Wednesday, September 2, 2015
But that's not the game Tony Abbott is playing.
He doesn't want agreement, he wants disagreement, but with the government on the majority side and its opponents on the minority side. That way, you get re-elected and maybe, as a bonus, there's some benefit to the country.
Pretty bad? Here's the worst part of my early-hours revelation: the other side's no better.
This is the way both sides have been playing the political game for years. It's just more obvious now because Abbott doesn't play it with as much finesse as his predecessors.
In Canberra, the game is known as "wedging", but is better described as "wedge and block". Whoever's in government thinks of issues acceptable to their side – and popular with voters – but inconsistent with the other side's values and thus likely to divide it. Ideally, the others oppose you and so get themselves offside with most voters.

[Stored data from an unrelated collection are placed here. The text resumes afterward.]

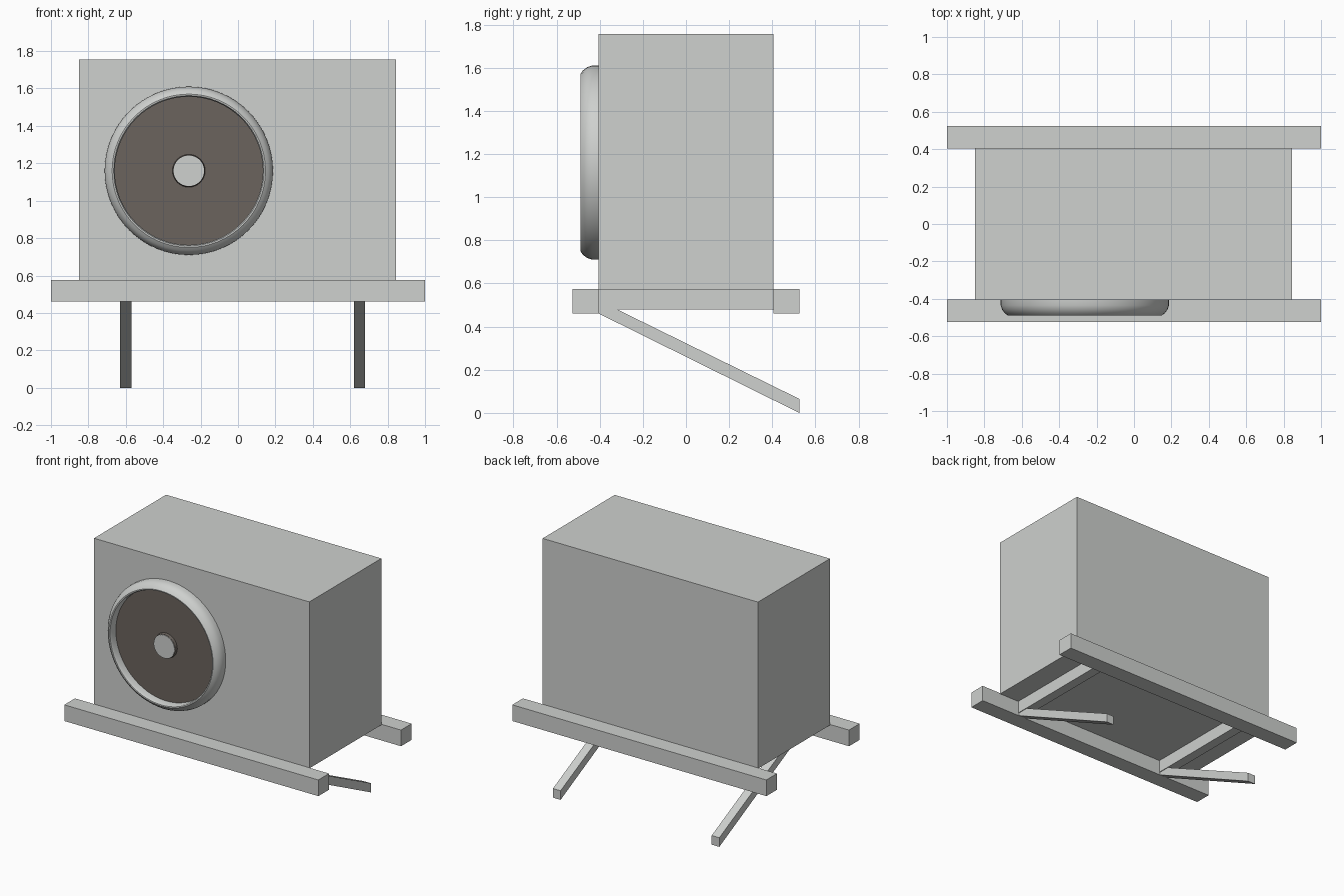
import bpy, bmesh, math

if "Cube" in bpy.data.objects:
    bpy.data.objects.remove(bpy.data.objects["Cube"])


def material(name, rgb):
    m = bpy.data.materials.new(name)
    m.diffuse_color = (*rgb, 1.0)
    m.use_nodes = True
    m.node_tree.nodes["Principled BSDF"].inputs["Base Color"].default_value = m.diffuse_color
    return m


LIGHT = material("light_grey", (0.62, 0.635, 0.62))
DARK = material("dark_brown_grey", (0.145, 0.125, 0.11))


def finish(name, bm, mat, smooth=False):
    bmesh.ops.recalc_face_normals(bm, faces=bm.faces)
    me = bpy.data.meshes.new(name)
    bm.to_mesh(me)
    bm.free()
    me.materials.append(mat)
    ob = bpy.data.objects.new(name, me)
    bpy.context.collection.objects.link(ob)
    if smooth:
        bpy.ops.object.select_all(action='DESELECT')
        ob.select_set(True)
        bpy.context.view_layer.objects.active = ob
        bpy.ops.object.shade_smooth_by_angle(angle=math.radians(40))
    return ob


def prism(name, x0, x1, yz, mat):
    """Extrude a side profile (y, z) along x."""
    bm = bmesh.new()
    face = bm.faces.new([bm.verts.new((x0, y, z)) for y, z in yz])
    ext = bmesh.ops.extrude_face_region(bm, geom=[face])
    verts = [g for g in ext["geom"] if isinstance(g, bmesh.types.BMVert)]
    bmesh.ops.translate(bm, verts=verts, vec=(x1 - x0, 0, 0))
    return finish(name, bm, mat)


def box(name, x0, x1, y0, y1, z0, z1, mat):
    return prism(name, x0, x1, [(y0, z0), (y1, z0), (y1, z1), (y0, z1)], mat)


FX, FZ = -0.263, 1.16   # fan centre


def lathe(name, profile, mat, steps=64, caps=False):
    """Spin a (radius, y) profile about the fan axis."""
    bm = bmesh.new()
    rings = []
    for r, y in profile:
        rings.append([bm.verts.new((FX + r * math.cos(2 * math.pi * i / steps), y,
                                    FZ + r * math.sin(2 * math.pi * i / steps)))
                      for i in range(steps)])
    for a, b in zip(rings, rings[1:]):
        for i in range(steps):
            j = (i + 1) % steps
            bm.faces.new((a[i], a[j], b[j], b[i]))
    if caps:
        bm.faces.new(rings[0])
        bm.faces.new(rings[-1])
    return finish(name, bm, mat, smooth=True)


# Main casing
box("casing", -0.85, 0.845, -0.405, 0.405, 0.57, 1.755, LIGHT)

# Long support rails, front and back
box("front_rail", -1, 1, -0.525, -0.405, 0.46, 0.575, LIGHT)
box("back_rail", -1, 1, 0.405, 0.525, 0.46, 0.575, LIGHT)

# Cross bars under the casing, with a diagonal strut below each
strut = [(-0.41, 0.48), (-0.32, 0.48), (0.525, 0.065), (0.525, 0.0), (-0.41, 0.463)]
for side, x in (("left", -0.60), ("right", 0.65)):
    box(side + "_cross_bar", x - 0.035, x + 0.035, -0.41, 0.41, 0.48, 0.572, LIGHT)
    prism(side + "_strut", x - 0.03, x + 0.03, strut, LIGHT)

# Fan: rounded rim, dark grille disc, hub and hub cap
lathe("fan_rim", [(0.45, -0.40), (0.45, -0.435), (0.442, -0.458), (0.428, -0.477),
                  (0.41, -0.49), (0.402, -0.489), (0.396, -0.475), (0.396, -0.40)], LIGHT)
lathe("fan_grille", [(0.398, -0.403), (0.398, -0.432)], DARK, caps=True)
lathe("fan_hub", [(0.088, -0.43), (0.084, -0.452)], DARK, 32, caps=True)
lathe("hub_cap", [(0.082, -0.45), (0.082, -0.456)], LIGHT, 32, caps=True)
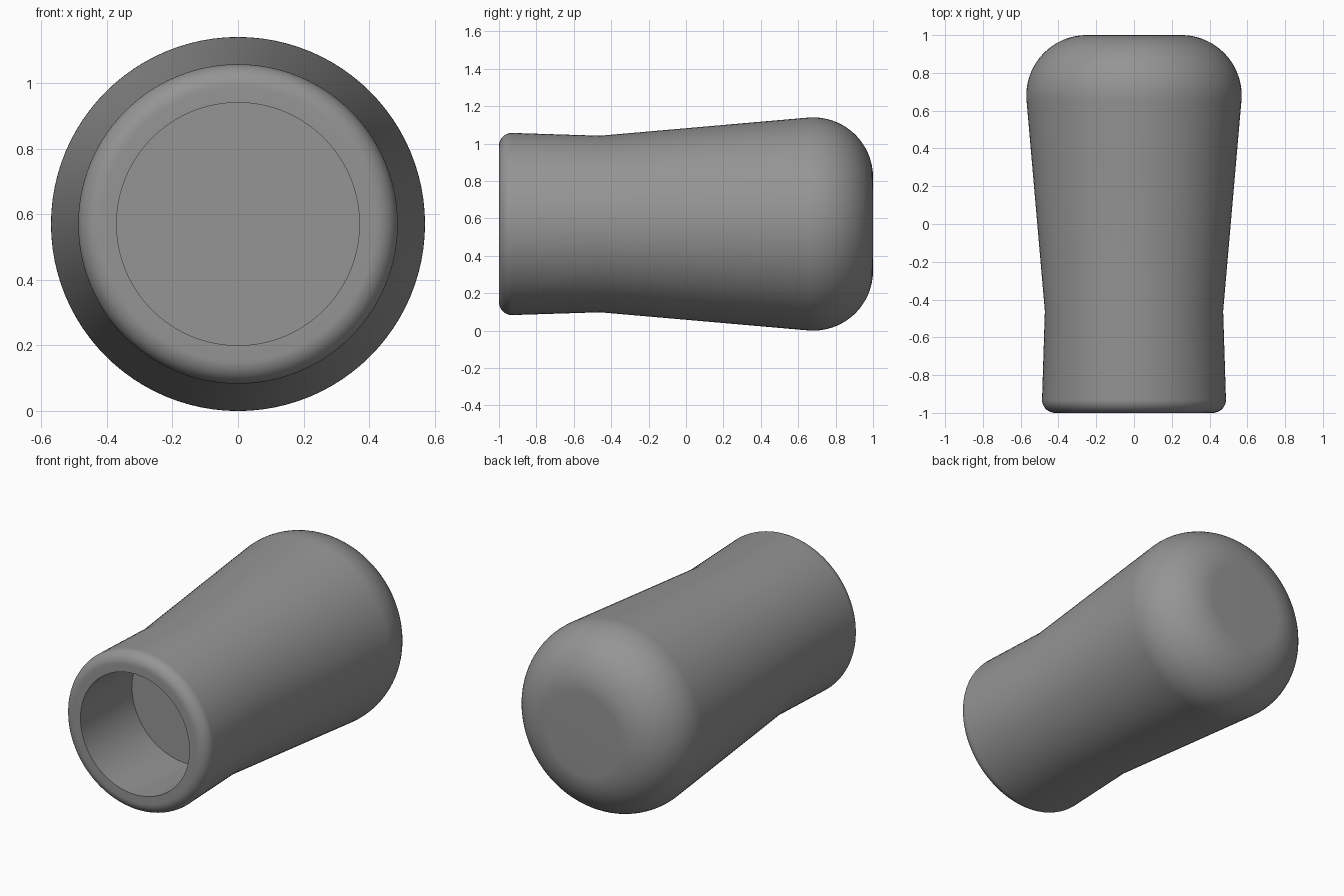
import bpy, bmesh, math
from mathutils import Matrix, Vector

if "Cube" in bpy.data.objects:
    bpy.data.objects.remove(bpy.data.objects["Cube"])

SEGMENTS = 96
AXIS_Z = 0.57


def arc(cy, cr, radius, start, end, steps):
    """Profile points (y, r); 0 degrees points outward, 90 toward the back."""
    pts = []
    for i in range(steps + 1):
        a = math.radians(start + (end - start) * i / steps)
        pts.append((cy + radius * math.sin(a), cr + radius * math.cos(a)))
    return pts


# Profile from socket floor, out over the lip, along the grip to the domed end
profile = [(-0.50, 0.0), (-0.50, 0.37), (-1.0, 0.37)]
profile += arc(-0.93, 0.417, 0.07, -90, -1.9, 12)    # rounded lip
profile += [(-0.46, 0.472)]                          # neck
profile += arc(0.68, 0.25, 0.32, -4.9, 90, 24)       # rounded end
profile += [(1.0, 0.0)]

# Spin the profile around the long axis
bm = bmesh.new()
verts = [bm.verts.new((r, y, 0)) for y, r in profile]
edges = [bm.edges.new(pair) for pair in zip(verts, verts[1:])]
bmesh.ops.spin(bm, geom=verts + edges, cent=(0, 0, 0), axis=(0, 1, 0),
               angle=math.tau, steps=SEGMENTS, use_duplicate=False)
bmesh.ops.remove_doubles(bm, verts=bm.verts, dist=0.0001)
bmesh.ops.recalc_face_normals(bm, faces=bm.faces)
bmesh.ops.translate(bm, verts=bm.verts, vec=Vector((0, 0, AXIS_Z)))
mesh = bpy.data.meshes.new("knob_handle")
bm.to_mesh(mesh)
bm.free()

handle = bpy.data.objects.new("knob_handle", mesh)
bpy.context.collection.objects.link(handle)

# Single grey material
grey = bpy.data.materials.new("mid_grey")
grey.diffuse_color = (0.3, 0.3, 0.3, 1)
grey.use_nodes = True
grey.node_tree.nodes["Principled BSDF"].inputs["Base Color"].default_value = grey.diffuse_color
mesh.materials.append(grey)

bpy.context.view_layer.objects.active = handle
handle.select_set(True)
bpy.ops.object.shade_smooth_by_angle(angle=math.radians(30))
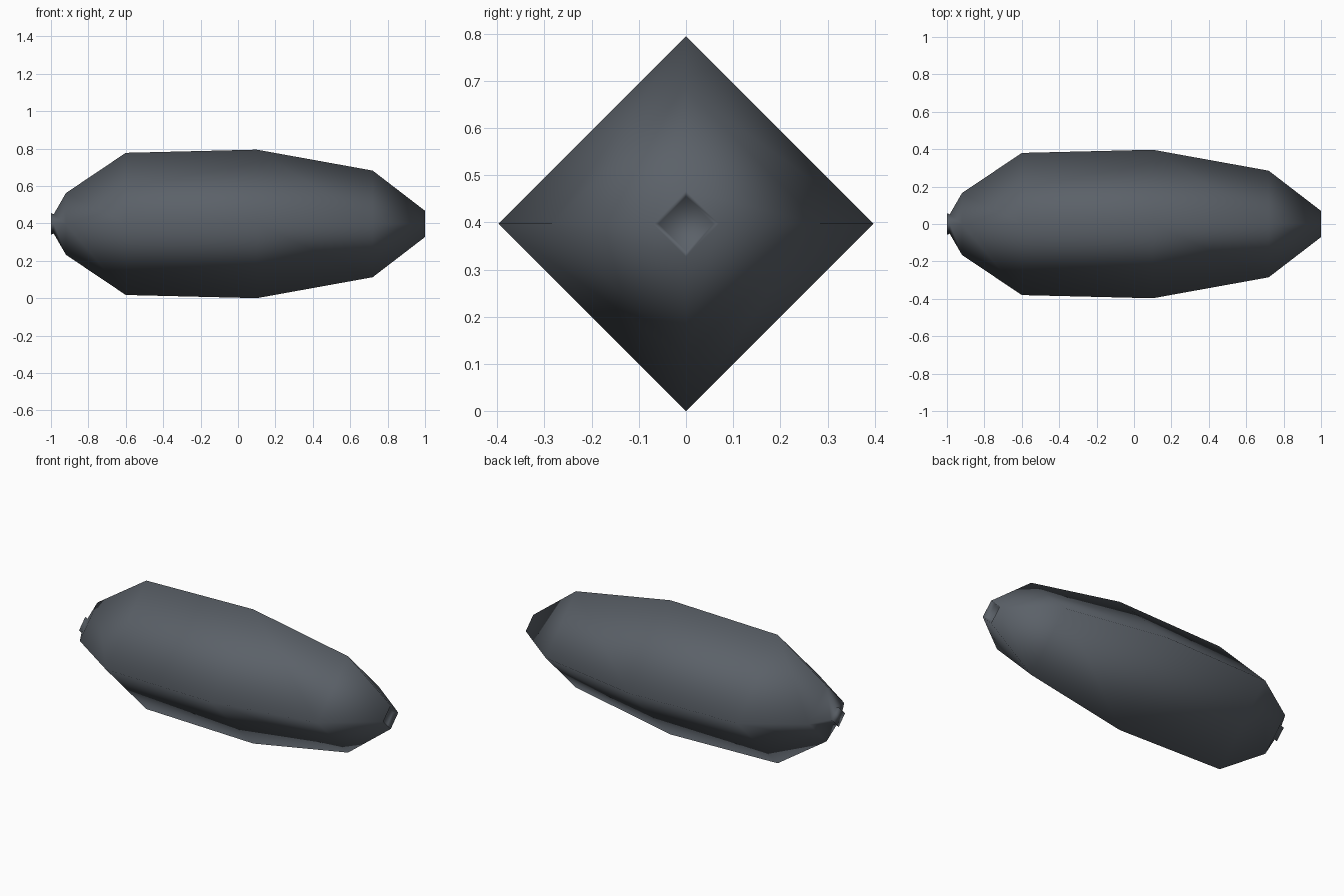
import bpy
import bmesh
import math
from mathutils import Matrix, Vector

cube = bpy.data.objects.get("Cube")
if cube:
    bpy.data.objects.remove(cube, do_unlink=True)

SIDES = 4
AXIS_HEIGHT = 0.397

slate = bpy.data.materials.new("slate_grey")
slate.use_nodes = True
slate.diffuse_color = (0.105, 0.12, 0.14, 1)
slate.node_tree.nodes["Principled BSDF"].inputs["Base Color"].default_value = slate.diffuse_color


def lathe(name, profile):
    """Turn (x, radius) points about the long axis into a closed square body."""
    bm = bmesh.new()
    verts = [bm.verts.new((x, 0, r)) for x, r in profile]
    edges = [bm.edges.new(pair) for pair in zip(verts, verts[1:])]
    bmesh.ops.spin(bm, geom=verts + edges, cent=(0, 0, 0), axis=(1, 0, 0),
                   angle=math.tau, steps=SIDES)
    bmesh.ops.remove_doubles(bm, verts=bm.verts, dist=0.0005)
    # Close the two ends
    bmesh.ops.holes_fill(bm, edges=[e for e in bm.edges if e.is_boundary], sides=SIDES)
    bmesh.ops.recalc_face_normals(bm, faces=bm.faces)
    for face in bm.faces:
        face.smooth = True
    bmesh.ops.transform(bm, matrix=Matrix.Translation(Vector((0, 0, AXIS_HEIGHT))), verts=bm.verts)
    mesh = bpy.data.meshes.new(name)
    bm.to_mesh(mesh)
    bm.free()
    mesh.materials.append(slate)
    obj = bpy.data.objects.new(name, mesh)
    bpy.context.collection.objects.link(obj)
    return obj


# Tapered body: flared end nub, long hull, then a rimmed recess at the far end
lathe("hull", [
    (-1.0, 0.058), (-0.985, 0.052), (-0.92, 0.165), (-0.6, 0.38),
    (0.1, 0.397), (0.72, 0.285), (1.0, 0.07), (0.975, 0.058),
])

Failing that, the pragmatists on the other side – who see perfectly what you're up to – reluctantly go along with you, but a more principled minority don't, so you've sown dissent among your opponents. Always a bad look to the electorate.
If the practitioners of expedience get their way without noticeable demur from the keepers of party principle, the wedge has been successfully blocked and you have to go away and think up another one.
How do you come up with a good wedge issue? You consult those polls that regularly ask voters which party is better at handling particular issues. Study these results and you find voters have highly stereotypical views about the parties' strengths and weaknesses.
The Liberals are better at what you'd expect a penny-pinching bosses' party to be better at: managing the economy, fighting inflation, keeping taxes and interest rates low and controlling the budget. And, of course, keeping the country safe from threats to our security.
Labor, on the other hand, is better at what you'd expect a big-spending workers' party to be better at: unemployment, social security, health, education, the environment and industrial relations.
In the months leading up to an election, each side manoeuvres to establish as key election issues problems the voters regard them as better at dealing with. They try to neutralise – block – those issues the other side is pushing that would leave them at a disadvantage.
The sainted Julia Gillard wasn't too saintly to use her two most popular (and expensive) measures to try to wedge Abbott at the 2013 election.
She proposed a 0.5 percentage point increase in the Medicare levy to help pay for the national disability insurance scheme, hoping Abbott would object and so could be accused of opposing greater assistance to the disabled.
She delayed the Gonski reforms to school finding, hoping Abbott would defend private schools and she could make it a key election issue.
Abbott blocked both wedges. He quietly agreed to the tax increase which, becoming uncontentious, was never mentioned again. On the Gonski reforms he belatedly professed to be on a "unity ticket" with Labor. But the delay meant many Liberal state governments declined to sign up to the scheme so close to an election.
Abbott's efforts to wedge Labor have come thick and fast in recent days. He asked President Obama to ask us to join in the US bombing of Syria because he was hoping Labor would object to such an ill-judged move. It didn't.
In another effort to increase public concerns about national security, he propose stripping certain Australians of their citizenship, hoping Labor would object and so allow him to accuse it of being "soft on terrorists". It didn't.
Abbott is anxious to portray his government as big on "jobs and growth". He cooked up a story about greenies using the law to block a new coal mine in Queensland and proposed amending the federal environment protection act to counter "green sabotage", hoping Labor would object and he could accuse it of putting the environment ahead of jobs.
As became clear at last week's reform summit, there's now widespread agreement that superannuation tax concessions to high-income earners are too generous and need to be cut back, with big savings to the budget.
Earlier this year, Joe Hockey had Treasury working on super changes when Labor announced it would take such a policy to the election. Abbott immediately embarrassed Hockey by insisting the government would countenance no changes to super or any other tax concessions.
Labor may stand for higher taxes, he told us, but the Libs stood for lower taxes. He made it clear last week that, come hell or high water, the government would go into next year's election promising tax cuts.
Great wedge. One small problem: all Labor has to do to block it is promise to match it – just as it did when John Howard tried the same thing at the 2007 election.
Bad policy, but what of it?
If you wonder why our politicians don't seem interested in good government, their addiction to playing the wedge-and-block game explains a lot.